“The will to win means nothing without the will to prepare”Boston Marathon champion Juma Ikangaa
2023 is undoubtedly a challenging year to forecast from an economic perspective as the tempest of inflation, stock market volatility, foreign exchange challenges, hiring freezes, supply chain delays, and geopolitical conflicts are creating pressure for companies of all sizes and industries. As companies seek to make sense of a complex world and forecast performance, it is important to take full advantage of planning and forecasting capabilities to provide guidance. Of course, it is important to provide visibility and report to business stakeholders. But beyond the basics, what should you be thinking about as we prepare for a bumpy ride? Here are five key recommendations Amalgam Insights is providing for the business community.
- Build a planning process that can be changed on a monthly basis. Even if your organization does not need to plan on a continuous basis, there will be at least one or two unexpected planning events that happen this year that will require widespread reconsiderations of the “annual plan.” The “annual planning cycle” concept is dead at companies after the past three years of working through COVID, supply chain issues, and workforce shortages. This means that planning often has to be updated with new and unexpected data to support a wide variety of scenarios. Locking the plan to a specific structure, schedule, or level of data consolidation is increasingly challenging for companies seeking better guidance throughout the year. If you are not building out a variety of scenarios and tweaking changes throughout the year based on business issues and changes, your business is working at a disadvantage to more nimble and agile organizations.
2. Identify planning anomalies quickly. As businesses review their plans, they will find that they are off-plan more quickly than they have historically been. One example of this is in cloud computing, a spend area that is expected to grow 18-22% in 2023, far above general IT spend or the expected rate of inflation in 2023. Other commodities such as complex manufactured goods and food stocks may fall into this category as well based on production delays, logistical shortages, & new novel diseases interrupt supply chains. The ability to quickly identify spend anomalies that exceed budgetary expectations allows companies to affect spend, procurement, and technologies strategies that may further optimize these environments. By identifying these anomalies quickly, finance can work with procurement both to figure out opportunities to reduce spend and to find alternative providers that can either reduce cost or ensure business continuity to meet consumer demand.
3. Interest rates and the cost of money may incentivize longer sourcing contracts to lock in costs. This lesson comes from the sports world, where baseball players are getting long contracts this year. Why? Because the cost of money is increasing and baseball teams can’t play games without players, leading teams to seek the opportunity to lock in costs. Of course, to do this, companies must budget for the potential upfront costs associated with taking on new contracts. This is a story of Haves and Have-nots where the haves now possess an opportunity to lock in costs for the next few years and take advantage of the value of money over the next couple of years while the Have Nots struggling to visualize their spend may be locked in short-term contracts that will cost more over time. However, this ability to make decisions based on the current cost of money is dependent on the ability to forecast the potential ramifications of locking in cost, especially when those costs represent the variable cost of goods to meet the demand for consumer purchases and services.

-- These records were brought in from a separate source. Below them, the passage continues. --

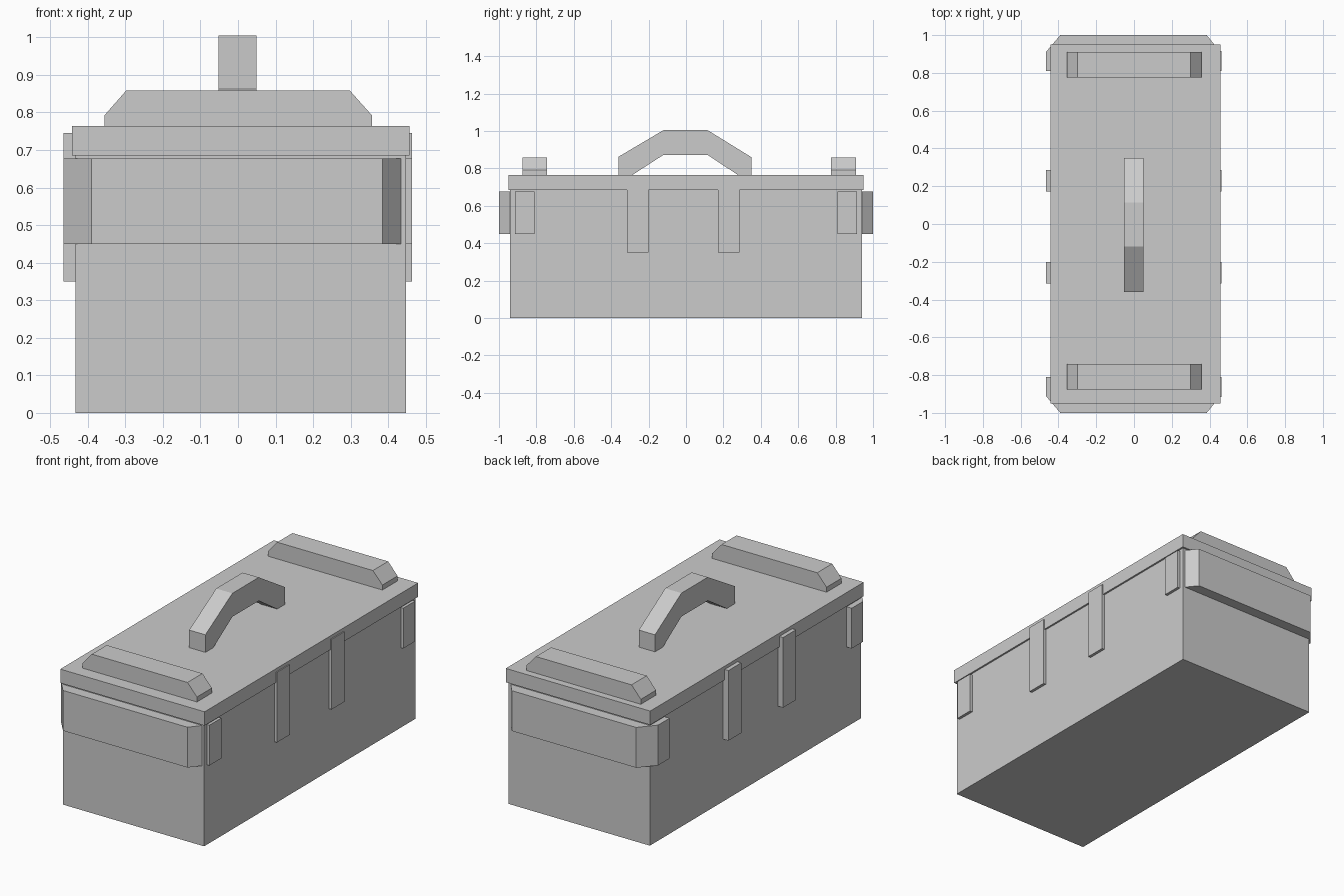
import bpy, bmesh
from mathutils import Vector

if "Cube" in bpy.data.objects:
    bpy.data.objects.remove(bpy.data.objects["Cube"])


def prism(name, profile, axis, lo, hi):
    """Extrude a 2D profile along x, y or z; profile uses the other two axes in order."""
    def place(p, d):
        co = list(p)
        co.insert("xyz".index(axis), d)
        return Vector(co)
    bm = bmesh.new()
    face = bm.faces.new([bm.verts.new(place(p, lo)) for p in profile])
    ext = bmesh.ops.extrude_face_region(bm, geom=[face], use_keep_orig=True)
    verts = [g for g in ext["geom"] if isinstance(g, bmesh.types.BMVert)]
    bmesh.ops.translate(bm, verts=verts, vec=place((0, 0), hi - lo))
    bmesh.ops.recalc_face_normals(bm, faces=bm.faces[:])
    mesh = bpy.data.meshes.new(name)
    bm.to_mesh(mesh)
    bm.free()
    obj = bpy.data.objects.new(name, mesh)
    bpy.context.collection.objects.link(obj)
    return obj


def box(name, x0, x1, y0, y1, z0, z1):
    return prism(name, [(x0, y0), (x1, y0), (x1, y1), (x0, y1)], "z", z0, z1)


# Main case and lid
box("body", -0.433, 0.447, -0.94, 0.94, 0, 0.687)
box("lid", -0.442, 0.457, -0.95, 0.95, 0.686, 0.764)

# Carry handle arching along the lid
handle = [(-0.36, 0.76), (-0.36, 0.863), (-0.12, 1.005), (0.115, 1.005), (0.35, 0.86), (0.35, 0.76),
          (0.285, 0.76), (0.115, 0.873), (-0.12, 0.873), (-0.295, 0.76)]
prism("handle", handle, "x", -0.052, 0.049)

# Bevelled ribs across the lid
rib = [(-0.356, 0.76), (0.357, 0.76), (0.357, 0.792), (0.298, 0.858), (-0.298, 0.858), (-0.356, 0.792)]
for name, y0, y1 in (("front_rib", -0.875, -0.742), ("back_rib", 0.775, 0.91)):
    prism(name, rib, "y", y0, y1)

# Bands wrapping each end, with a separate tab on the right side
band = [(-0.43, 0.81), (-0.465, 0.81), (-0.465, 0.912), (-0.39, 1), (0.385, 1),
        (0.44, 0.932), (0.43, 0.92), (-0.43, 0.92)]
for name, s in (("front", -1), ("back", 1)):
    prism(name + "_band", [(x, s * y) for x, y in band], "z", 0.45, 0.677)
    ya, yb = sorted((s * 0.81, s * 0.915))
    box(name + "_band_tab", 0.44, 0.463, ya, yb, 0.45, 0.677)

# Latches and hinges on the long sides
for i, (y0, y1) in enumerate(((-0.315, -0.2), (0.172, 0.287))):
    box(f"latch_{i}", 0.44, 0.463, y0, y1, 0.35, 0.745)
    box(f"hinge_{i}", -0.465, -0.425, y0, y1, 0.35, 0.745)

4. Cross-departmental business planning requires a data strategy that allows organizations to bring in multiple data sources. Finance must start learning about the value of a data pipeline and potentially a data lake for bringing data into a planning environment, processing and formatting the data properly, and maintaining a consistent store of data that includes all relevant information for modern business planning use cases. In the past, it may have been enough for finance to know that there was a database to support financial and payment information and then an OLAP cube to provide high-performance analytics for business planning. But in today’s planning world where finance is increasingly asked to be a strategic hub based on its view of the entire business, planning data now potentially includes everything from weather trends to government-provided data to online sentiment and even social media. These new data sources and formats require finance to both store and interact with data in ways that exceed the challenges of simply having massive row-based tables of business data.
5. Look for arbitrage opportunities across currencies, geographies, and even internal departments. The valuation of mission-critical skills and resources can be valued very differently across different areas. 2023 is an environment where corporate equity and stock values are lower, the US dollar is strong against the majority of global currencies, and skills and commodities can be hard to find. These are both challenges and opportunities, as they allow FP&A professionals to dig into forecasted costs and see if there are opportunities to go abroad or to look internally for skills, goods, and resources that may be less expensive than the typical markets businesses participate in. Finance can work with sourcing, human resources, information technology, and other departments to proactively identify specific areas where the business may have an opportunity to improve.
As we plan for 2023, it is time to prepare sagaciously so that we are ready to execute when challenges and opportunities emerge. By planning now for a wide variety of potential situations, businesses can make better decisions in critical moments that can define careers and the future of the entire organization.